» WORK ORDER
Restate the data that follows exactly as it stands, beginning with the first line and ending with the line that contains "x, y in r])".

» SUPPLIED ENTRIES
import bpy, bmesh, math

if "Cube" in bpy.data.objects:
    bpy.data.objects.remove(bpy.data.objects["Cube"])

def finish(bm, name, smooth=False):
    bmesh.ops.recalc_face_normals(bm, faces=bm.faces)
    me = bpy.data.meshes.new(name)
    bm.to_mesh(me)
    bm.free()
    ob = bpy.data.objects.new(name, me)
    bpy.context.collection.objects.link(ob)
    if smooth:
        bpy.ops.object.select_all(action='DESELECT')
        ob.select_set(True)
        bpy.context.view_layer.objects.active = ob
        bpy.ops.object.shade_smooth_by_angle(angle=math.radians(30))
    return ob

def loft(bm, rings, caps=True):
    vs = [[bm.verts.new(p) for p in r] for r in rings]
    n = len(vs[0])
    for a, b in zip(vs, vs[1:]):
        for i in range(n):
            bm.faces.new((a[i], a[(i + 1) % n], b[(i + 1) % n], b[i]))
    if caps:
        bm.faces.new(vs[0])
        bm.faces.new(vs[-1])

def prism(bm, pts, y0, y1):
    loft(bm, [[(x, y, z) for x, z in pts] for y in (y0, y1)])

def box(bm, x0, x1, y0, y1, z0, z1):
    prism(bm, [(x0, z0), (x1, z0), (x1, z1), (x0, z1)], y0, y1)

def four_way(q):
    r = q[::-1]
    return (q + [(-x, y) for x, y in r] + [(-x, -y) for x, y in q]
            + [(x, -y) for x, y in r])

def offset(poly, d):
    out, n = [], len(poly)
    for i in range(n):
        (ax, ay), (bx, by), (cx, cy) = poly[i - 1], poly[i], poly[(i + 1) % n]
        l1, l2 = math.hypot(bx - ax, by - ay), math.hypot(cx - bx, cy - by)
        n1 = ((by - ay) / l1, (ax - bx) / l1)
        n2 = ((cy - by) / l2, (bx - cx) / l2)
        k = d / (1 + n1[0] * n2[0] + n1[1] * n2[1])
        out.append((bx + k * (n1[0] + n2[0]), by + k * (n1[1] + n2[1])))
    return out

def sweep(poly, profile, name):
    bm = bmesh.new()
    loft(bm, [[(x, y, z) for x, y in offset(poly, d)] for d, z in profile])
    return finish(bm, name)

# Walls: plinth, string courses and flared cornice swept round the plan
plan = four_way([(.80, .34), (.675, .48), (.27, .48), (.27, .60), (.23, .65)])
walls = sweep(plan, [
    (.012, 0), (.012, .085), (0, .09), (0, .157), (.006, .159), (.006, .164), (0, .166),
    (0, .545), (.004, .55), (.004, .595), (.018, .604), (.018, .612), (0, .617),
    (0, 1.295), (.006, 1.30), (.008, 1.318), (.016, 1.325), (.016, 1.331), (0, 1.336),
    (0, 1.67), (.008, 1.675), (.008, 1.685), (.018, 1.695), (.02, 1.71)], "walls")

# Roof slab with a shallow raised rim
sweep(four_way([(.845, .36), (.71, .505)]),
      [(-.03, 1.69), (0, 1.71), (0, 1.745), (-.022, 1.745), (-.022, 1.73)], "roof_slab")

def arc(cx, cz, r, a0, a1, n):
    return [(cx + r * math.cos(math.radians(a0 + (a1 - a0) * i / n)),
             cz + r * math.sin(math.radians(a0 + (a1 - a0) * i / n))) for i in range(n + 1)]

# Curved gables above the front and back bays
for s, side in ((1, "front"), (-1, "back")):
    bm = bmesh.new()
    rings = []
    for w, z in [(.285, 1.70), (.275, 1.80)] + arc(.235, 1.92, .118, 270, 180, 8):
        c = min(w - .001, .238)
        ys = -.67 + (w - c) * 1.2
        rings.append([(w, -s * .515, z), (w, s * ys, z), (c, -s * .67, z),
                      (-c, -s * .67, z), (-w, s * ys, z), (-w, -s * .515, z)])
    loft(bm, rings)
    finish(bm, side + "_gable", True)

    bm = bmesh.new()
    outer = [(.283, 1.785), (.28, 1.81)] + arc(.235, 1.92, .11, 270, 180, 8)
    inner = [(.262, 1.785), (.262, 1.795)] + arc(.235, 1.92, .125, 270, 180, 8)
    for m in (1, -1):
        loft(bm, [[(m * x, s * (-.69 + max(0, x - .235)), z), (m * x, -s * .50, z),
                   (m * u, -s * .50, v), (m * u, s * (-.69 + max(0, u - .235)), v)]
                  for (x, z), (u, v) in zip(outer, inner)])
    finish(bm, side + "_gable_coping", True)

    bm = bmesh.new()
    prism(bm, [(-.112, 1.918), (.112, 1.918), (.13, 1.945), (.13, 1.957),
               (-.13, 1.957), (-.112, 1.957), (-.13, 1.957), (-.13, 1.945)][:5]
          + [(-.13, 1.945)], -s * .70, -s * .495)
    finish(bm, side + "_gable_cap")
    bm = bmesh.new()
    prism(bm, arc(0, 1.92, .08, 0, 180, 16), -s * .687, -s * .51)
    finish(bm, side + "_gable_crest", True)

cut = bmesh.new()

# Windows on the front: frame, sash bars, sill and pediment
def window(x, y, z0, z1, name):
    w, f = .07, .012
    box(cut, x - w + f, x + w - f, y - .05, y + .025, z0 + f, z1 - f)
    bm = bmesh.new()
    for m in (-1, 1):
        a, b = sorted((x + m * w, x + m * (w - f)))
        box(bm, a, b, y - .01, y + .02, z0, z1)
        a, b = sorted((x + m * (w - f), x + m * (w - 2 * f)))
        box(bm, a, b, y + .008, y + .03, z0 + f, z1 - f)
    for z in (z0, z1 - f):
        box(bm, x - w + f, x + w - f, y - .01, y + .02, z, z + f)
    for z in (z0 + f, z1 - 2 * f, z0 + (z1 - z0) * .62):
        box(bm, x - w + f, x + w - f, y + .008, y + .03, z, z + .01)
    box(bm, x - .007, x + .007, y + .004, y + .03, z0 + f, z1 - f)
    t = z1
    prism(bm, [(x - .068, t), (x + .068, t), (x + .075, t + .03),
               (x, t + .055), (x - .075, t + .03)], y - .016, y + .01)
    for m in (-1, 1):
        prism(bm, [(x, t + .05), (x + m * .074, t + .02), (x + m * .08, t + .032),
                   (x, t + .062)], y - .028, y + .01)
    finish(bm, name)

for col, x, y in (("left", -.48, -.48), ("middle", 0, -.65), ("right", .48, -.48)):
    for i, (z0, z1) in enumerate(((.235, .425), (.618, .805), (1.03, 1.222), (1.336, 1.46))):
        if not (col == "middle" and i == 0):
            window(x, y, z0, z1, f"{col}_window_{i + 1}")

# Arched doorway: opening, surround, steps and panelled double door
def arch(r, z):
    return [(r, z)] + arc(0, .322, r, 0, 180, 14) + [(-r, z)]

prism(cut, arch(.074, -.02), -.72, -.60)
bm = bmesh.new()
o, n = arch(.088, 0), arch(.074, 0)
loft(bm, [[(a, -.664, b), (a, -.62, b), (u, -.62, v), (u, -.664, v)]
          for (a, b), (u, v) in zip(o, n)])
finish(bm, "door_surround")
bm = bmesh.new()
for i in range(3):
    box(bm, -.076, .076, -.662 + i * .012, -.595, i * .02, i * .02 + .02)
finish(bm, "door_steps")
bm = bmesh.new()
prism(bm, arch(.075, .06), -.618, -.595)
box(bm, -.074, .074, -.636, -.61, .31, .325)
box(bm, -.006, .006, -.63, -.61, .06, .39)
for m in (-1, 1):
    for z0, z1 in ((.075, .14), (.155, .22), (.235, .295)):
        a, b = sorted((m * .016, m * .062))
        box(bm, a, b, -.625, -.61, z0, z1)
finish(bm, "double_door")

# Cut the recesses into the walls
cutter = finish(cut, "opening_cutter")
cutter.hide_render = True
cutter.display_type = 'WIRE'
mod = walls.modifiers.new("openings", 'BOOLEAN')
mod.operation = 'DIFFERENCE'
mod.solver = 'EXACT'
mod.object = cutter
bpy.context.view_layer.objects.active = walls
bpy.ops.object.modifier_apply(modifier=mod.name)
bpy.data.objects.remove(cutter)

» SOLUTION TO THE EXERCISE
import bpy, bmesh, math

if "Cube" in bpy.data.objects:
    bpy.data.objects.remove(bpy.data.objects["Cube"])

def finish(bm, name, smooth=False):
    bmesh.ops.recalc_face_normals(bm, faces=bm.faces)
    me = bpy.data.meshes.new(name)
    bm.to_mesh(me)
    bm.free()
    ob = bpy.data.objects.new(name, me)
    bpy.context.collection.objects.link(ob)
    if smooth:
        bpy.ops.object.select_all(action='DESELECT')
        ob.select_set(True)
        bpy.context.view_layer.objects.active = ob
        bpy.ops.object.shade_smooth_by_angle(angle=math.radians(30))
    return ob

def loft(bm, rings, caps=True):
    vs = [[bm.verts.new(p) for p in r] for r in rings]
    n = len(vs[0])
    for a, b in zip(vs, vs[1:]):
        for i in range(n):
            bm.faces.new((a[i], a[(i + 1) % n], b[(i + 1) % n], b[i]))
    if caps:
        bm.faces.new(vs[0])
        bm.faces.new(vs[-1])

def prism(bm, pts, y0, y1):
    loft(bm, [[(x, y, z) for x, z in pts] for y in (y0, y1)])

def box(bm, x0, x1, y0, y1, z0, z1):
    prism(bm, [(x0, z0), (x1, z0), (x1, z1), (x0, z1)], y0, y1)

def four_way(q):
    r = q[::-1]
    return (q + [(-x, y) for x, y in r] + [(-x, -y) for x, y in q]
            + [(x, -y) for x, y in r])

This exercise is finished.